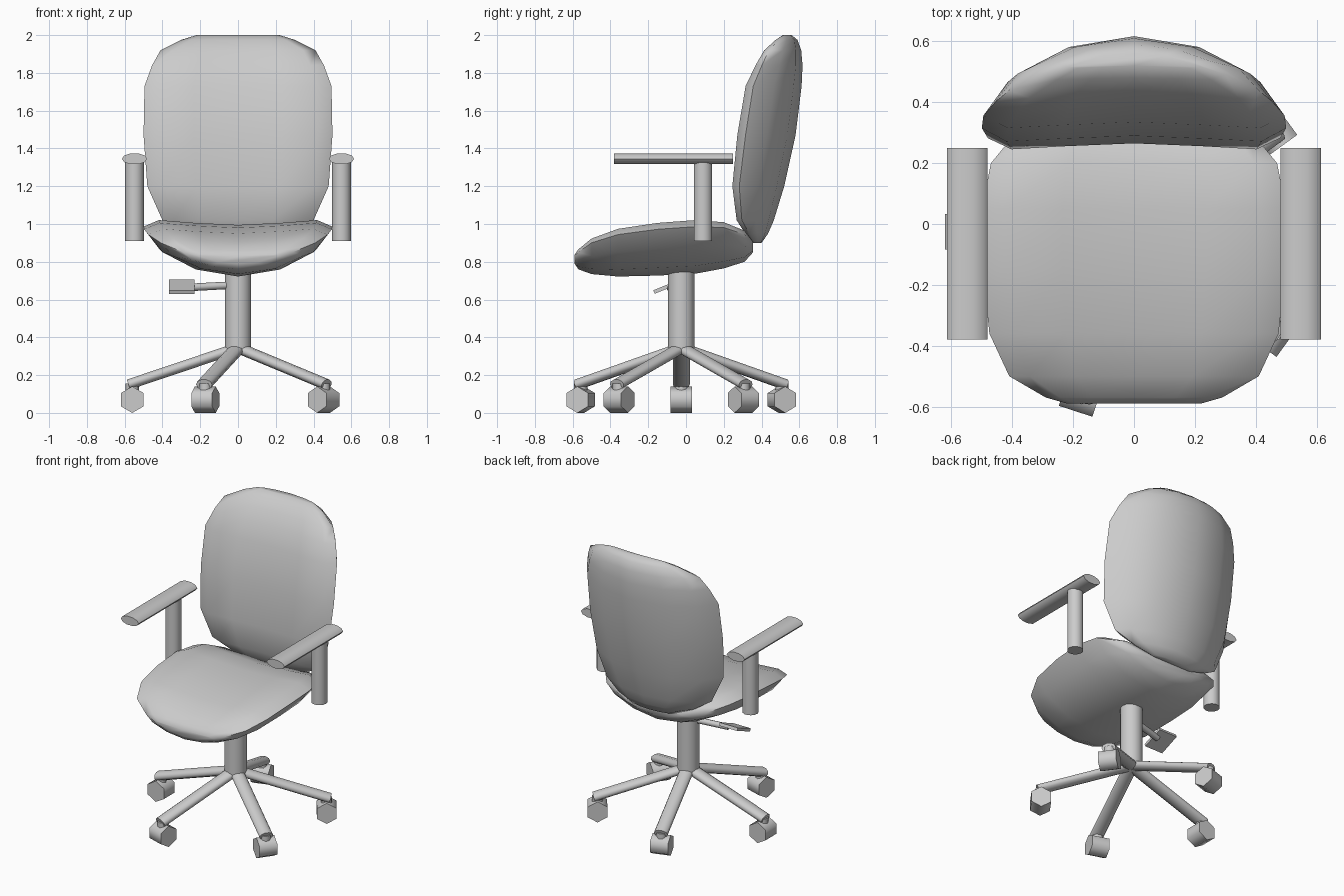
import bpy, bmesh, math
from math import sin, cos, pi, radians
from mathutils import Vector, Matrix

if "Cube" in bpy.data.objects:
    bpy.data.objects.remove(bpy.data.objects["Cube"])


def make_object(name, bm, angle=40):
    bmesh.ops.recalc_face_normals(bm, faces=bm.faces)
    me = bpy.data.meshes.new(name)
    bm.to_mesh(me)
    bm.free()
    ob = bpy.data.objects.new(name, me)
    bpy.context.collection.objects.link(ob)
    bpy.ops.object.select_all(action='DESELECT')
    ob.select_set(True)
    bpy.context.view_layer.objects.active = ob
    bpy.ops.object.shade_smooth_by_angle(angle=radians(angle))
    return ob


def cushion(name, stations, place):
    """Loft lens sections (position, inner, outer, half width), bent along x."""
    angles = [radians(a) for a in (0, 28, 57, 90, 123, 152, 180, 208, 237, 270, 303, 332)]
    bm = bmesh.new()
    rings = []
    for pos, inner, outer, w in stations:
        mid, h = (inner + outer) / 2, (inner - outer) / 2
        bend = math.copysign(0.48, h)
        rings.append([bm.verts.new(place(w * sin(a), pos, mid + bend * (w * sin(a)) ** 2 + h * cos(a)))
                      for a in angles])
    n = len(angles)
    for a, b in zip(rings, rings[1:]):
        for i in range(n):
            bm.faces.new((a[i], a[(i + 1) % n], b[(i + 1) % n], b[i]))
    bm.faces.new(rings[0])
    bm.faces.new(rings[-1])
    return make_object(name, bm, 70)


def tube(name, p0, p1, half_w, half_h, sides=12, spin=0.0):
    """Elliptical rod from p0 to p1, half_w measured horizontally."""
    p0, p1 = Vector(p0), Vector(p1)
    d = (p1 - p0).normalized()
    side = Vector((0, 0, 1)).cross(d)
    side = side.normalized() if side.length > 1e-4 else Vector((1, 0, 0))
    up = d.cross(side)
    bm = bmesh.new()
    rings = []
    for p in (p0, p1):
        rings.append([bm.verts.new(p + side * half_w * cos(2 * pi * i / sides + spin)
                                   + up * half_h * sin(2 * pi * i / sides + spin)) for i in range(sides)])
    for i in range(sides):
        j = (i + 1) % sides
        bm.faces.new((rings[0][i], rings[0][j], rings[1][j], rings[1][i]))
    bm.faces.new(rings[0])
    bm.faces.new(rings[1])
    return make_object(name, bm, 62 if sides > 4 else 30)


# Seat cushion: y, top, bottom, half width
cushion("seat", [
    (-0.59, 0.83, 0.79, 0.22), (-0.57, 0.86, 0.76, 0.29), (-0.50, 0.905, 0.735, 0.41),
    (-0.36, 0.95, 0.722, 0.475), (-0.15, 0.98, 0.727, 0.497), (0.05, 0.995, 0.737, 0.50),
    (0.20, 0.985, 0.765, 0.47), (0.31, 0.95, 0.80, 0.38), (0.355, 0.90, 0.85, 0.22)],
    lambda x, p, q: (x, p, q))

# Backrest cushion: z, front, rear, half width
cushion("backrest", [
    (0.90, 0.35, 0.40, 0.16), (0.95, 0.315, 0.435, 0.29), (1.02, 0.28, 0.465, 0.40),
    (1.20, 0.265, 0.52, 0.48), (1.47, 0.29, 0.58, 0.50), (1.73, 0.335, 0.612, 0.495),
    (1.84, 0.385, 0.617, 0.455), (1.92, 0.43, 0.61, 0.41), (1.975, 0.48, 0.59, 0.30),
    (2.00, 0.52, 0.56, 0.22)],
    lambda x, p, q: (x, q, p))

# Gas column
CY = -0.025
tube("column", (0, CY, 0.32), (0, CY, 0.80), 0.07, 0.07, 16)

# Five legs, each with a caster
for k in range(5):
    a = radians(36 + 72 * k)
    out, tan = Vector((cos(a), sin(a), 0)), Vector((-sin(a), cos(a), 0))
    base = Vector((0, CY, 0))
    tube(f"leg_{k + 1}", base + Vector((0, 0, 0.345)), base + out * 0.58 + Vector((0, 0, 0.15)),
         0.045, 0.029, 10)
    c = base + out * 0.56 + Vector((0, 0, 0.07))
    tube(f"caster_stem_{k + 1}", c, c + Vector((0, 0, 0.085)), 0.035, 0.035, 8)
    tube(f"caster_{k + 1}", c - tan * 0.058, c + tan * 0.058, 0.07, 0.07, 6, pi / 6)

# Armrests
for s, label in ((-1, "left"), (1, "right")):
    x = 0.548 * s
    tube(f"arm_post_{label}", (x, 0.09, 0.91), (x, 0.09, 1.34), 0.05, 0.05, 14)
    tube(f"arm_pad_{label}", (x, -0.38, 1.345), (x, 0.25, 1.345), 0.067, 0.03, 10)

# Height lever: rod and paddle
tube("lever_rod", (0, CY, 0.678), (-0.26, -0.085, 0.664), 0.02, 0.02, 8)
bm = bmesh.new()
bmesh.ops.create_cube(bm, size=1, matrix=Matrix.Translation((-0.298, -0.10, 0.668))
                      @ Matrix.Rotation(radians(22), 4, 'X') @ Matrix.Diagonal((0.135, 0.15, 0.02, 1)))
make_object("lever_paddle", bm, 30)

---*---

-- What is expected --
Each line from the one containing "matrix=Matrix.Translation((-0.298, -0.10, 0.668))" to the end of the listing above should be copied exactly, and nothing else.

-- Written solution --
bmesh.ops.create_cube(bm, size=1, matrix=Matrix.Translation((-0.298, -0.10, 0.668))
                      @ Matrix.Rotation(radians(22), 4, 'X') @ Matrix.Diagonal((0.135, 0.15, 0.02, 1)))
make_object("lever_paddle", bm, 30)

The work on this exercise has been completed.